GOAL OF THE EXERCISE
Output the line that contains "# square base" and every line after it to the end of the entries, with nothing added or left out.

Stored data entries

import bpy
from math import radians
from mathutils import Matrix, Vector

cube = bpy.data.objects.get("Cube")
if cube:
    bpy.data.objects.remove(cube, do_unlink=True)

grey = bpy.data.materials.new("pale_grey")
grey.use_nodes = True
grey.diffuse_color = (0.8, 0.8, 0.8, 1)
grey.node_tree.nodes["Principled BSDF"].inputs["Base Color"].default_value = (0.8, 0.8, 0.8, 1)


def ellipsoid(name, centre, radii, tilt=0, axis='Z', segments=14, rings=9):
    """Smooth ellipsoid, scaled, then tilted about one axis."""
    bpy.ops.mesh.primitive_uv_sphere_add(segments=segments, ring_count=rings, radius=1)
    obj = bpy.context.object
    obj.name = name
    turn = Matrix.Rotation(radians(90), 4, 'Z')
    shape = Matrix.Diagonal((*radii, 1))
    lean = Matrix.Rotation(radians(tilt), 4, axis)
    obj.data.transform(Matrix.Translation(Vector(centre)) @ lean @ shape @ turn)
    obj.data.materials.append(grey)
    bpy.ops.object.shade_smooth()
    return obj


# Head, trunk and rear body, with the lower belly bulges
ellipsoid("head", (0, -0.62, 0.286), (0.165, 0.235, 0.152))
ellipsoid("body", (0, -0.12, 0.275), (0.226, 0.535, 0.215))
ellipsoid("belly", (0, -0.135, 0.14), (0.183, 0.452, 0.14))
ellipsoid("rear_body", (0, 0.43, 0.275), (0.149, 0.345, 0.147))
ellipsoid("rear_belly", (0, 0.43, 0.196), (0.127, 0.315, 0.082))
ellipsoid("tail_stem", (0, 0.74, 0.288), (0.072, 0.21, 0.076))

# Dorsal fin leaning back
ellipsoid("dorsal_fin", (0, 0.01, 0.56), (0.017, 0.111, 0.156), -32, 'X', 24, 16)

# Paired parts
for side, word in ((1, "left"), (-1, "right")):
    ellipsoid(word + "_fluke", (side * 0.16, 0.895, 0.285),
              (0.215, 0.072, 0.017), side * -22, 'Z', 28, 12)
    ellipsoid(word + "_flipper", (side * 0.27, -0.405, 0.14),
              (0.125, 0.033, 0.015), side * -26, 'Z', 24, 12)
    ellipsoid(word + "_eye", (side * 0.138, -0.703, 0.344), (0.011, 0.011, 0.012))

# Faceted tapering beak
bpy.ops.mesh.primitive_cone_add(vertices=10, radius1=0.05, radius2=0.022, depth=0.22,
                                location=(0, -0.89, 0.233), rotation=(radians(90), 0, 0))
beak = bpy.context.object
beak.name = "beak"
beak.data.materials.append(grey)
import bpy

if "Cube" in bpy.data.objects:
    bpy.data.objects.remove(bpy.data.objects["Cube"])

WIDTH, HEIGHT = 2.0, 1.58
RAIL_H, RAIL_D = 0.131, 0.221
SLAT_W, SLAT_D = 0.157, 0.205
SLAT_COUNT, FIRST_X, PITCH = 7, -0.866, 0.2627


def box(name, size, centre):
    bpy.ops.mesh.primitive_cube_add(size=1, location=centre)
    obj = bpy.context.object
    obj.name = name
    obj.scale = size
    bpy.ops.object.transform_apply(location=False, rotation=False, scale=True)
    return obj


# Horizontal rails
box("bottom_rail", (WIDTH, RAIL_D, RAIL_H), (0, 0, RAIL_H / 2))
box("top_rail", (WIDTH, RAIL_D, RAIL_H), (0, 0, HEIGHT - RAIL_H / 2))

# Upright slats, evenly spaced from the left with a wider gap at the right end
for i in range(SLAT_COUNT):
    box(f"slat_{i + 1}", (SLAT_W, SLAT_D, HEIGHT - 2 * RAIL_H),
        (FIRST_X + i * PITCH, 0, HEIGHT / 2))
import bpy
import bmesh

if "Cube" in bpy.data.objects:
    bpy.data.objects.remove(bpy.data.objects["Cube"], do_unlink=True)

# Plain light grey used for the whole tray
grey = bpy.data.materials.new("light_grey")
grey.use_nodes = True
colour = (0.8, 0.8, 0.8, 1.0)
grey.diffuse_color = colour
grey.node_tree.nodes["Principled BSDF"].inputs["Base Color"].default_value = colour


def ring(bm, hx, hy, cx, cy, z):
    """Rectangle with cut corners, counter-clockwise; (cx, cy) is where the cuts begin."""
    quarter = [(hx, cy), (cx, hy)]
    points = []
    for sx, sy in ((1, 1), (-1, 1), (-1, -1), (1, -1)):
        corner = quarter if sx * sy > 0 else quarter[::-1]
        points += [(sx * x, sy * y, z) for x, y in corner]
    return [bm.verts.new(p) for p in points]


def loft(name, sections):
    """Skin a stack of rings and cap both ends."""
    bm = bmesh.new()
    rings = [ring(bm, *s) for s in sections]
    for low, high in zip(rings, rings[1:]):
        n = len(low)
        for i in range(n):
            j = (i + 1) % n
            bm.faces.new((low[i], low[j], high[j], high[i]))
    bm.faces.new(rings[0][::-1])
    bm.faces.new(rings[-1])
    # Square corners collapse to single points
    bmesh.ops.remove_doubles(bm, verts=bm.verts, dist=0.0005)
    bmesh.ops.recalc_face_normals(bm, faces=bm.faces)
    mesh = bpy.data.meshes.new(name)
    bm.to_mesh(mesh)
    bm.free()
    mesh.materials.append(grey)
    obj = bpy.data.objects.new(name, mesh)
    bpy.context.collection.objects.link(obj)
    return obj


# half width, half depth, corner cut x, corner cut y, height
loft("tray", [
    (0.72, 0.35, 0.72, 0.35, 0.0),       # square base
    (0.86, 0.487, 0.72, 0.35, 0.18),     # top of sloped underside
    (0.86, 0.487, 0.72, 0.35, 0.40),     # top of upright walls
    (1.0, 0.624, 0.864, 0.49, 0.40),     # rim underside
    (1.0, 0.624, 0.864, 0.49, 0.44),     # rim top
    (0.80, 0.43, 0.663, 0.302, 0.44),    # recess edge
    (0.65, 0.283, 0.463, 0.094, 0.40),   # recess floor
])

RESPONSE TO THIS TASK
    (0.72, 0.35, 0.72, 0.35, 0.0),       # square base
    (0.86, 0.487, 0.72, 0.35, 0.18),     # top of sloped underside
    (0.86, 0.487, 0.72, 0.35, 0.40),     # top of upright walls
    (1.0, 0.624, 0.864, 0.49, 0.40),     # rim underside
    (1.0, 0.624, 0.864, 0.49, 0.44),     # rim top
    (0.80, 0.43, 0.663, 0.302, 0.44),    # recess edge
    (0.65, 0.283, 0.463, 0.094, 0.40),   # recess floor
])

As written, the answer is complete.